---------- RECORDS SUPPLIED ----------
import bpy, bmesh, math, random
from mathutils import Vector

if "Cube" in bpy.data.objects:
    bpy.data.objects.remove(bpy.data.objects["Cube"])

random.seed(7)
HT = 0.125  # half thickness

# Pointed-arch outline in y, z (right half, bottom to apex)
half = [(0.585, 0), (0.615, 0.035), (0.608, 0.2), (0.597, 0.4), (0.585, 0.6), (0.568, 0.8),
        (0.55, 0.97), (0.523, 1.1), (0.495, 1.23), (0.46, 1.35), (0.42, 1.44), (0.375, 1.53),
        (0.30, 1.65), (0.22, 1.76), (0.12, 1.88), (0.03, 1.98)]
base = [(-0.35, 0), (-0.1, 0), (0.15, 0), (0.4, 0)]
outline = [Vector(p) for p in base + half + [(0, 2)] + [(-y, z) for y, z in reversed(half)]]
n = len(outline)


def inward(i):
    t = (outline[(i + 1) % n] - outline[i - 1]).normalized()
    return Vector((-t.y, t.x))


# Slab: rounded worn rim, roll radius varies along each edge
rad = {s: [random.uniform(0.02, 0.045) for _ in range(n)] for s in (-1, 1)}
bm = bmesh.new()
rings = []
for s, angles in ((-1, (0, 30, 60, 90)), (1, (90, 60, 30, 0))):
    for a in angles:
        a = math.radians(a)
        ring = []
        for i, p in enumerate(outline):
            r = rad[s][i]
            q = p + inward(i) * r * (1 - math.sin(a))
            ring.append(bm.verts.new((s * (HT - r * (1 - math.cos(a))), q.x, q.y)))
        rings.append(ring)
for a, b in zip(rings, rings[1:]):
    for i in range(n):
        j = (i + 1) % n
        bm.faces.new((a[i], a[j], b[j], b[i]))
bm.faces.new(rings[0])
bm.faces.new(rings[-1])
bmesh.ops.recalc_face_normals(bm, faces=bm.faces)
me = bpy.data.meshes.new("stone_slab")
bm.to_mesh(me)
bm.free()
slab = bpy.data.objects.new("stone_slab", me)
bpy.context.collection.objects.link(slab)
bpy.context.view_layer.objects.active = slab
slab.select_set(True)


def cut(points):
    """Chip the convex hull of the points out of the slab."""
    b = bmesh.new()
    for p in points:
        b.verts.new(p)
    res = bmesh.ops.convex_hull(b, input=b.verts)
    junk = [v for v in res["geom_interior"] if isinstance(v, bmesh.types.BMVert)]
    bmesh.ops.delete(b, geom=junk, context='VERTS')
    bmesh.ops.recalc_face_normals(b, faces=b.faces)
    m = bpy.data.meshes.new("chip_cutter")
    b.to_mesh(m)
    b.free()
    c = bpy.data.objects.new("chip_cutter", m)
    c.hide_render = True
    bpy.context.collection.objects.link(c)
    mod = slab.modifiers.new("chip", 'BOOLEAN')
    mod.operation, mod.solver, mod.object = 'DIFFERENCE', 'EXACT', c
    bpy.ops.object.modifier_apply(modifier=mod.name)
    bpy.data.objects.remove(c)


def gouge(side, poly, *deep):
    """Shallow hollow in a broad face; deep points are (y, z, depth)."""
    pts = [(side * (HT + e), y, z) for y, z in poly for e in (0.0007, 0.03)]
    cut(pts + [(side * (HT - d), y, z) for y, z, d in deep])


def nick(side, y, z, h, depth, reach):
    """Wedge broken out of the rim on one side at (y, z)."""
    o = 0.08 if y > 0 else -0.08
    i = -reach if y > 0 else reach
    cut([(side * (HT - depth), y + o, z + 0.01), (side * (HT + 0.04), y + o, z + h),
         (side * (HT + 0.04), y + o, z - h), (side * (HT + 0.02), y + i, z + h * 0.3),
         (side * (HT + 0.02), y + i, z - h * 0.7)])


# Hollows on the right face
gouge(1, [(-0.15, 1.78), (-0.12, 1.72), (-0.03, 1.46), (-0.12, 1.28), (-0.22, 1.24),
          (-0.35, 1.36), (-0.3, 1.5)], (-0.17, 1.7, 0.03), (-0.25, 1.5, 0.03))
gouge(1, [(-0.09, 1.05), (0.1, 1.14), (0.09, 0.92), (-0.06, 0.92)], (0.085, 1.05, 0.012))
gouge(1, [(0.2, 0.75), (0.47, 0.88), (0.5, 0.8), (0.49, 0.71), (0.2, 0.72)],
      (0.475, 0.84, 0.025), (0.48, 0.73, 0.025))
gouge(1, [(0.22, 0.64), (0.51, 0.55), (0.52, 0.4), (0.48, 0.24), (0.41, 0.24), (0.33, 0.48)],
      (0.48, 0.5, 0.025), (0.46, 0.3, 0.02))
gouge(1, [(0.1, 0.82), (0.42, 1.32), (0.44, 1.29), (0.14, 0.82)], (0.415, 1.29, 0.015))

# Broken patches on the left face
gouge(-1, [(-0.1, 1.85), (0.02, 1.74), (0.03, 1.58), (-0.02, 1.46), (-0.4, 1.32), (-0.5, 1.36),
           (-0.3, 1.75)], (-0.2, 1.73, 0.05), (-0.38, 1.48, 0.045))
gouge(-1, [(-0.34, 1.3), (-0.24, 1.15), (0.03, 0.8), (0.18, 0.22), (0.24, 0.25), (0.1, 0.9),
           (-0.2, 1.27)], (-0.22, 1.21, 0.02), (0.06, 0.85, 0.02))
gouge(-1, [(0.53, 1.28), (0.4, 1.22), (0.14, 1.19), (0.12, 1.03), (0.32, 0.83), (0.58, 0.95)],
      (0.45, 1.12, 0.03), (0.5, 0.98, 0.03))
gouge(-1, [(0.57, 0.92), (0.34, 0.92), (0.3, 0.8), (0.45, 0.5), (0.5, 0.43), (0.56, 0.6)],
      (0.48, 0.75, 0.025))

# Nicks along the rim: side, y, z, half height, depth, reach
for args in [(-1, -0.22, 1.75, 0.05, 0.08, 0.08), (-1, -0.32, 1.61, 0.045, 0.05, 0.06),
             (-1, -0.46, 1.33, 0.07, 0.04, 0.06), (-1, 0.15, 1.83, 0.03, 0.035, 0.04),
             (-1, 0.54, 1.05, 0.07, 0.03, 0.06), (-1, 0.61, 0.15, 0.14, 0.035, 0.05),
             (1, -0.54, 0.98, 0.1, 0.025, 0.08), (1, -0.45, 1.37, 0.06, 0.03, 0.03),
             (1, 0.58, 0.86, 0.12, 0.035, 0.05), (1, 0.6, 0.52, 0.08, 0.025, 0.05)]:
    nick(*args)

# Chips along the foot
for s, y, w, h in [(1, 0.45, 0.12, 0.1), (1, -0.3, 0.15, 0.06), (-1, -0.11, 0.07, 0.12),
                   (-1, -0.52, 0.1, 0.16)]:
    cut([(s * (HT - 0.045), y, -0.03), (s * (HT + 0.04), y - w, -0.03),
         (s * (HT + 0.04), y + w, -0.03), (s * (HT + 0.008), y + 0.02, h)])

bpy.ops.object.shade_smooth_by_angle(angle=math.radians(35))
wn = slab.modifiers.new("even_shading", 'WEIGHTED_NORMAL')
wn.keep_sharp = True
----------
INSTRUCTIONS TO FOLLOW |
Retype the records that precede this task, keeping them exactly the same.

TASK SOLUTION |
import bpy, bmesh, math, random
from mathutils import Vector

if "Cube" in bpy.data.objects:
    bpy.data.objects.remove(bpy.data.objects["Cube"])

random.seed(7)
HT = 0.125  # half thickness

# Pointed-arch outline in y, z (right half, bottom to apex)
half = [(0.585, 0), (0.615, 0.035), (0.608, 0.2), (0.597, 0.4), (0.585, 0.6), (0.568, 0.8),
        (0.55, 0.97), (0.523, 1.1), (0.495, 1.23), (0.46, 1.35), (0.42, 1.44), (0.375, 1.53),
        (0.30, 1.65), (0.22, 1.76), (0.12, 1.88), (0.03, 1.98)]
base = [(-0.35, 0), (-0.1, 0), (0.15, 0), (0.4, 0)]
outline = [Vector(p) for p in base + half + [(0, 2)] + [(-y, z) for y, z in reversed(half)]]
n = len(outline)


def inward(i):
    t = (outline[(i + 1) % n] - outline[i - 1]).normalized()
    return Vector((-t.y, t.x))


# Slab: rounded worn rim, roll radius varies along each edge
rad = {s: [random.uniform(0.02, 0.045) for _ in range(n)] for s in (-1, 1)}
bm = bmesh.new()
rings = []
for s, angles in ((-1, (0, 30, 60, 90)), (1, (90, 60, 30, 0))):
    for a in angles:
        a = math.radians(a)
        ring = []
        for i, p in enumerate(outline):
            r = rad[s][i]
            q = p + inward(i) * r * (1 - math.sin(a))
            ring.append(bm.verts.new((s * (HT - r * (1 - math.cos(a))), q.x, q.y)))
        rings.append(ring)
for a, b in zip(rings, rings[1:]):
    for i in range(n):
        j = (i + 1) % n
        bm.faces.new((a[i], a[j], b[j], b[i]))
bm.faces.new(rings[0])
bm.faces.new(rings[-1])
bmesh.ops.recalc_face_normals(bm, faces=bm.faces)
me = bpy.data.meshes.new("stone_slab")
bm.to_mesh(me)
bm.free()
slab = bpy.data.objects.new("stone_slab", me)
bpy.context.collection.objects.link(slab)
bpy.context.view_layer.objects.active = slab
slab.select_set(True)


def cut(points):
    """Chip the convex hull of the points out of the slab."""
    b = bmesh.new()
    for p in points:
        b.verts.new(p)
    res = bmesh.ops.convex_hull(b, input=b.verts)
    junk = [v for v in res["geom_interior"] if isinstance(v, bmesh.types.BMVert)]
    bmesh.ops.delete(b, geom=junk, context='VERTS')
    bmesh.ops.recalc_face_normals(b, faces=b.faces)
    m = bpy.data.meshes.new("chip_cutter")
    b.to_mesh(m)
    b.free()
    c = bpy.data.objects.new("chip_cutter", m)
    c.hide_render = True
    bpy.context.collection.objects.link(c)
    mod = slab.modifiers.new("chip", 'BOOLEAN')
    mod.operation, mod.solver, mod.object = 'DIFFERENCE', 'EXACT', c
    bpy.ops.object.modifier_apply(modifier=mod.name)
    bpy.data.objects.remove(c)


def gouge(side, poly, *deep):
    """Shallow hollow in a broad face; deep points are (y, z, depth)."""
    pts = [(side * (HT + e), y, z) for y, z in poly for e in (0.0007, 0.03)]
    cut(pts + [(side * (HT - d), y, z) for y, z, d in deep])


def nick(side, y, z, h, depth, reach):
    """Wedge broken out of the rim on one side at (y, z)."""
    o = 0.08 if y > 0 else -0.08
    i = -reach if y > 0 else reach
    cut([(side * (HT - depth), y + o, z + 0.01), (side * (HT + 0.04), y + o, z + h),
         (side * (HT + 0.04), y + o, z - h), (side * (HT + 0.02), y + i, z + h * 0.3),
         (side * (HT + 0.02), y + i, z - h * 0.7)])


# Hollows on the right face
gouge(1, [(-0.15, 1.78), (-0.12, 1.72), (-0.03, 1.46), (-0.12, 1.28), (-0.22, 1.24),
          (-0.35, 1.36), (-0.3, 1.5)], (-0.17, 1.7, 0.03), (-0.25, 1.5, 0.03))
gouge(1, [(-0.09, 1.05), (0.1, 1.14), (0.09, 0.92), (-0.06, 0.92)], (0.085, 1.05, 0.012))
gouge(1, [(0.2, 0.75), (0.47, 0.88), (0.5, 0.8), (0.49, 0.71), (0.2, 0.72)],
      (0.475, 0.84, 0.025), (0.48, 0.73, 0.025))
gouge(1, [(0.22, 0.64), (0.51, 0.55), (0.52, 0.4), (0.48, 0.24), (0.41, 0.24), (0.33, 0.48)],
      (0.48, 0.5, 0.025), (0.46, 0.3, 0.02))
gouge(1, [(0.1, 0.82), (0.42, 1.32), (0.44, 1.29), (0.14, 0.82)], (0.415, 1.29, 0.015))

# Broken patches on the left face
gouge(-1, [(-0.1, 1.85), (0.02, 1.74), (0.03, 1.58), (-0.02, 1.46), (-0.4, 1.32), (-0.5, 1.36),
           (-0.3, 1.75)], (-0.2, 1.73, 0.05), (-0.38, 1.48, 0.045))
gouge(-1, [(-0.34, 1.3), (-0.24, 1.15), (0.03, 0.8), (0.18, 0.22), (0.24, 0.25), (0.1, 0.9),
           (-0.2, 1.27)], (-0.22, 1.21, 0.02), (0.06, 0.85, 0.02))
gouge(-1, [(0.53, 1.28), (0.4, 1.22), (0.14, 1.19), (0.12, 1.03), (0.32, 0.83), (0.58, 0.95)],
      (0.45, 1.12, 0.03), (0.5, 0.98, 0.03))
gouge(-1, [(0.57, 0.92), (0.34, 0.92), (0.3, 0.8), (0.45, 0.5), (0.5, 0.43), (0.56, 0.6)],
      (0.48, 0.75, 0.025))

# Nicks along the rim: side, y, z, half height, depth, reach
for args in [(-1, -0.22, 1.75, 0.05, 0.08, 0.08), (-1, -0.32, 1.61, 0.045, 0.05, 0.06),
             (-1, -0.46, 1.33, 0.07, 0.04, 0.06), (-1, 0.15, 1.83, 0.03, 0.035, 0.04),
             (-1, 0.54, 1.05, 0.07, 0.03, 0.06), (-1, 0.61, 0.15, 0.14, 0.035, 0.05),
             (1, -0.54, 0.98, 0.1, 0.025, 0.08), (1, -0.45, 1.37, 0.06, 0.03, 0.03),
             (1, 0.58, 0.86, 0.12, 0.035, 0.05), (1, 0.6, 0.52, 0.08, 0.025, 0.05)]:
    nick(*args)

# Chips along the foot
for s, y, w, h in [(1, 0.45, 0.12, 0.1), (1, -0.3, 0.15, 0.06), (-1, -0.11, 0.07, 0.12),
                   (-1, -0.52, 0.1, 0.16)]:
    cut([(s * (HT - 0.045), y, -0.03), (s * (HT + 0.04), y - w, -0.03),
         (s * (HT + 0.04), y + w, -0.03), (s * (HT + 0.008), y + 0.02, h)])

bpy.ops.object.shade_smooth_by_angle(angle=math.radians(35))
wn = slab.modifiers.new("even_shading", 'WEIGHTED_NORMAL')
wn.keep_sharp = True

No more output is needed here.